What is Color Theory?

Color Theory
There’s always new lingo to learn – whether it is trending words or acronyms in social media, workplace jargon or even day-to-day living.  If you decide to do a little decorating in your home and start searching online for ideas from paint colors to home design, you’re sure to run into unfamiliar lingo and concepts.  One such concept used by designers is the terminology “warm” colors or “cool” colors when they are referring to home décor.  Well, did you wonder about this terminology and whether warm or cool colors would enhance your home?  Well, if you’re curious, then read on to discover what color theory means.

Warm versus cool colors

If it is difficult for you to differentiate between the concept of “warm” versus “cool” colors, simply begin by thinking of warm colors as resembling a fire (thus you are warm) as opposed to cool or cold colors which resemble sky, ice or water, (the latter which make you feel cool or cold).

The colors in the raging fire in your fireplace consist of orange, red, yellow or combinations of these colors.  Your familiarity with these colors in the fire make you think of sunlight and heat.  Warm colors look as though they come closer, or advance toward you (as do dark colors), thus, when used in conjunction with paint shades, they help to make a large room look cozier.  For example, if you have a huge study that has always been painted in darker hues and perhaps has dark wood furnishings, the room does not look inviting and cozy, but, if you were to paint it a natural color, like terra cotta for instance, the room instantly becomes more intimate and cozy-feeling.

Cool colors cull those shades like white, blue, green and light purple from the color wheel.  These particular colors have the ability to calm and soothe us.  You probably know that most hospitals are painted in any of these colors, particularly light green, to provide as stress-free of an environment as possible.  Cool colors remind us of water and sky, and have the ability to appear as though they recede, making them a good choice for small rooms where you desire the room to appear larger.  Painting a small bedroom or tiny bathroom in a color like light blue is guaranteed to make it appear more spacious.

But, what if your rooms are neither large nor small?  How does one create balance and harmony in the interior of the home using the art of color theory?  Designers suggest that you should create balance in every room, which means that if you wish to create coziness, do use warm colors, but incorporate some cool colors in your accessories.  Likewise, use cool colors to create a larger-looking room with subtle warm color touches added for balance and contrast.

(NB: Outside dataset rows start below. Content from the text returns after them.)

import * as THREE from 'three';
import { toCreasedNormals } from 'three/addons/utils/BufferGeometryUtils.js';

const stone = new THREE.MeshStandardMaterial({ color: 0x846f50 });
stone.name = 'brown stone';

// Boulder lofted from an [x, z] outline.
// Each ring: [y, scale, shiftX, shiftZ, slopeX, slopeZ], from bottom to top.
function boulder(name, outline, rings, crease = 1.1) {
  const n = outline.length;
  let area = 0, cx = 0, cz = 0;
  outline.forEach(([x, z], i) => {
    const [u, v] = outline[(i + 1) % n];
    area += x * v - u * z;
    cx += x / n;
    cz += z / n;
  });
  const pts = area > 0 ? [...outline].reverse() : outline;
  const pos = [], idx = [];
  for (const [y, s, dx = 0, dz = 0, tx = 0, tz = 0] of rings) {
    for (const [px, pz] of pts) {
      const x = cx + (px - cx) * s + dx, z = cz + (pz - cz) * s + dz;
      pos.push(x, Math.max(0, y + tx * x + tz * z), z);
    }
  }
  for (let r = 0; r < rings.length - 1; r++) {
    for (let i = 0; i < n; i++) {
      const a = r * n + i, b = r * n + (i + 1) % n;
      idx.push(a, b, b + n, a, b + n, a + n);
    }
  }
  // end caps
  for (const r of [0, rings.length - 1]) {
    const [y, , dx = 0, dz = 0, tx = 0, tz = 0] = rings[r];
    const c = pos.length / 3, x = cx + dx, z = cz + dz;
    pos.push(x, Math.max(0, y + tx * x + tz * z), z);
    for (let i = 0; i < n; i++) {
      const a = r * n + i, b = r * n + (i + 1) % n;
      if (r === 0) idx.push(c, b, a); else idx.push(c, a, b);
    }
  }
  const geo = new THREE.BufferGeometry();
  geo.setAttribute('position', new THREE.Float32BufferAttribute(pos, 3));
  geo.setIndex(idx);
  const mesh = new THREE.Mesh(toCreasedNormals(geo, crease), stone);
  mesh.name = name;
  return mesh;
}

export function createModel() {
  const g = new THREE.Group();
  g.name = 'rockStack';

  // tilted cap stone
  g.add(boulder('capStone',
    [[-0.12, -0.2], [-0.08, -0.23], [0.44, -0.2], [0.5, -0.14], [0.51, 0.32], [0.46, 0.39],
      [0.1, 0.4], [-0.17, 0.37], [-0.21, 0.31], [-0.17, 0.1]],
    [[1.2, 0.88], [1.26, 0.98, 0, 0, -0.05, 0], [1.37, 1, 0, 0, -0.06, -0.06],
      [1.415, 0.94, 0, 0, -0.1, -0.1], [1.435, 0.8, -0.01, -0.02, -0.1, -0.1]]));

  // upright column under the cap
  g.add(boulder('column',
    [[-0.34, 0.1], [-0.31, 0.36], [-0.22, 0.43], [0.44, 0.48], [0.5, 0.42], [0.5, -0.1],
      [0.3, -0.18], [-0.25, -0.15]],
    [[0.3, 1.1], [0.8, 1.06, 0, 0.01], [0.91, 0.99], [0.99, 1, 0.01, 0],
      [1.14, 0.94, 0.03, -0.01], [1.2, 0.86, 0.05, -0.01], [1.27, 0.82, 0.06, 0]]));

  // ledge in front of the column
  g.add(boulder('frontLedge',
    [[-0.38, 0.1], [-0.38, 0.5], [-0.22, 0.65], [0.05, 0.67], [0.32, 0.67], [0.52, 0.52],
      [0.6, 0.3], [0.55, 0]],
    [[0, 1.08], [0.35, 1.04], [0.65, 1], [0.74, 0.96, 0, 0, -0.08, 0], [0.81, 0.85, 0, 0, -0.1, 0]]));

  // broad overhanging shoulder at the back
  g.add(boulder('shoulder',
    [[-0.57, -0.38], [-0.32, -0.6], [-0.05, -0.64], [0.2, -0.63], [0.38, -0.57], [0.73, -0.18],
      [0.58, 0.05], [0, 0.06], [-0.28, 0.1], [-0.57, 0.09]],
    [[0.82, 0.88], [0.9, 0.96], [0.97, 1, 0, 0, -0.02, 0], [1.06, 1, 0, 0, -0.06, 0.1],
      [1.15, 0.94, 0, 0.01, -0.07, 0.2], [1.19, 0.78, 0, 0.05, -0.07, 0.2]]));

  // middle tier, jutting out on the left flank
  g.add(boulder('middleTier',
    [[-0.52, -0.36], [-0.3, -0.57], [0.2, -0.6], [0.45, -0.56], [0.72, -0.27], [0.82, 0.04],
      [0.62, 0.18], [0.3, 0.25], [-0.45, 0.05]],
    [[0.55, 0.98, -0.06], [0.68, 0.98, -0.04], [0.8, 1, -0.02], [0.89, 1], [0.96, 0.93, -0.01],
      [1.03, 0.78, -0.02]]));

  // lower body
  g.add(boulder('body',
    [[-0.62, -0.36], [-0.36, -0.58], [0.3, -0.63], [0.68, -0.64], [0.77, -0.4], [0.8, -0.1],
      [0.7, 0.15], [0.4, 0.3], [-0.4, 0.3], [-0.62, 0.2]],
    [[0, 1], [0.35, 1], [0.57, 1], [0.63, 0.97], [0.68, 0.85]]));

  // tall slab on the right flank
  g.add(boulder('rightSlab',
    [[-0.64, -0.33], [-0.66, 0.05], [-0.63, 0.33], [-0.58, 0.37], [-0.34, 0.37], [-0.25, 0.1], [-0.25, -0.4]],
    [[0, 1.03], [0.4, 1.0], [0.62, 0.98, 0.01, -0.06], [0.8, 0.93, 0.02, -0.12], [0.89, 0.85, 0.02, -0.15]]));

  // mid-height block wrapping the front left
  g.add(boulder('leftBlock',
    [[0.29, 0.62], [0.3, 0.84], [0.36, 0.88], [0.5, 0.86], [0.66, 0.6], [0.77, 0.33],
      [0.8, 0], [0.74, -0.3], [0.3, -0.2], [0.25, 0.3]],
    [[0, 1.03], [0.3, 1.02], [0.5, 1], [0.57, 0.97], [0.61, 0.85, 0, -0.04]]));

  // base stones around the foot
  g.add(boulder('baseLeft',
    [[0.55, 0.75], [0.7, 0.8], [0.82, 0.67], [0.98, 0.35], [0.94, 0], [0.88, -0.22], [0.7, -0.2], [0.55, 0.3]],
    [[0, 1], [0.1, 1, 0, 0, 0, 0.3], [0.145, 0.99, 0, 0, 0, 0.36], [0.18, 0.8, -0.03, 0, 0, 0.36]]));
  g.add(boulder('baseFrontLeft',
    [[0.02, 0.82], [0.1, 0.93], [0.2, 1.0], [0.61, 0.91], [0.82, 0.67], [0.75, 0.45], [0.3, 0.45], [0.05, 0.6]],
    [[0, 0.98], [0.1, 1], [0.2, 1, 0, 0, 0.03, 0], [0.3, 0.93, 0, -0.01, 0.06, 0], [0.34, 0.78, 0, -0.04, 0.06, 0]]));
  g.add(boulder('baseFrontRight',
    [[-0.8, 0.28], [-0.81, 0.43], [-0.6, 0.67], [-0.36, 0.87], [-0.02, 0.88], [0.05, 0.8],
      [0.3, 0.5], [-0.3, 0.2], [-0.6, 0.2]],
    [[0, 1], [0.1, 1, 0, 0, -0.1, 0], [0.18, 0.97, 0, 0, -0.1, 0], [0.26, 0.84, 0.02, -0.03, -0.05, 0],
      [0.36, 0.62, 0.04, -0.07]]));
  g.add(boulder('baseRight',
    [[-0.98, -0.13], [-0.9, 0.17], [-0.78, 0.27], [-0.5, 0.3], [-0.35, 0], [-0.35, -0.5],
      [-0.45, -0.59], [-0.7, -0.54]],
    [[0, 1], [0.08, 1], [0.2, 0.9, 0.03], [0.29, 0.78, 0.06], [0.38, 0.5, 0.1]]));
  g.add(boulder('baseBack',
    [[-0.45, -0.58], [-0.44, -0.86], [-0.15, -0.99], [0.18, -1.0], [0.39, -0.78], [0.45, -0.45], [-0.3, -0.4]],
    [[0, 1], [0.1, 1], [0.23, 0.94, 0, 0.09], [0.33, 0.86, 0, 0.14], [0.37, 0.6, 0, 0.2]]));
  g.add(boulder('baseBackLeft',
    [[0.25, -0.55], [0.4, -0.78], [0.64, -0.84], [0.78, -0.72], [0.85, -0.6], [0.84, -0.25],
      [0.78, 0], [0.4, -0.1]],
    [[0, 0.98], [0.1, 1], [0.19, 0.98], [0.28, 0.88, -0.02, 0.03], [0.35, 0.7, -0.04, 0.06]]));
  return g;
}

Remember to always choose colors to create the mood you wish to instill in your home and knowing the difference between warm and cool colors is your first step.  Consulting with a top house painter in Summit, NJ can help solidify your decisions about the proper colors to use.

Types of paint

Above, you’ve learned how to create certain moods in your home as well as how to make each room look smaller or larger.

A professional painter is one who is skilled in understanding the concept of utilizing paint colors for room sizes.  He or she might suggest that the warmer colors in the spectrum (orange, red and yellow, or those colors tinged with red) will absorb the light, thus “cozying up” the room.

Also, while an expert house painter can enlighten you on how light colors such as white, cream or pastels can enhance your space, he or she will also tell you some tricks of the trade, such as the use of high gloss paint to additionally expand the space in the room.  And did you know that walls will appear taller by painting some of the ceiling the same as the wall color.  This will create a six-to-twelve-inch border where the wall meets the ceiling.  You can create space with stripes and make a small room appear like a grand-sized room.  Vertical stripes will enhance the height of the room by drawing the eye upward and away from the perimeter of the room.

If you have no need to use paint color to alter the size of a particular room, then perhaps you’d like to just hone in on using a paint color specifically for what the room is used for, i.e. a palette of muted tones like pale lavenders or wispy blues are perfect for creating a Zen-like feeling in the bathroom or bedroom, and sunny yellow, long the primary color that has adorned the walls of many a kitchen through the years evokes happiness and familiarity – what better way to describe the folks around your dinner table than those most familiar to you… your family and friends.

By understanding the concept of warm and cool colors and confidently choosing the colors for the particular rooms in your home, you alone, without the use of a design consultant, will have the ability to use that knowledge to pick the perfect personal color schemes going forward.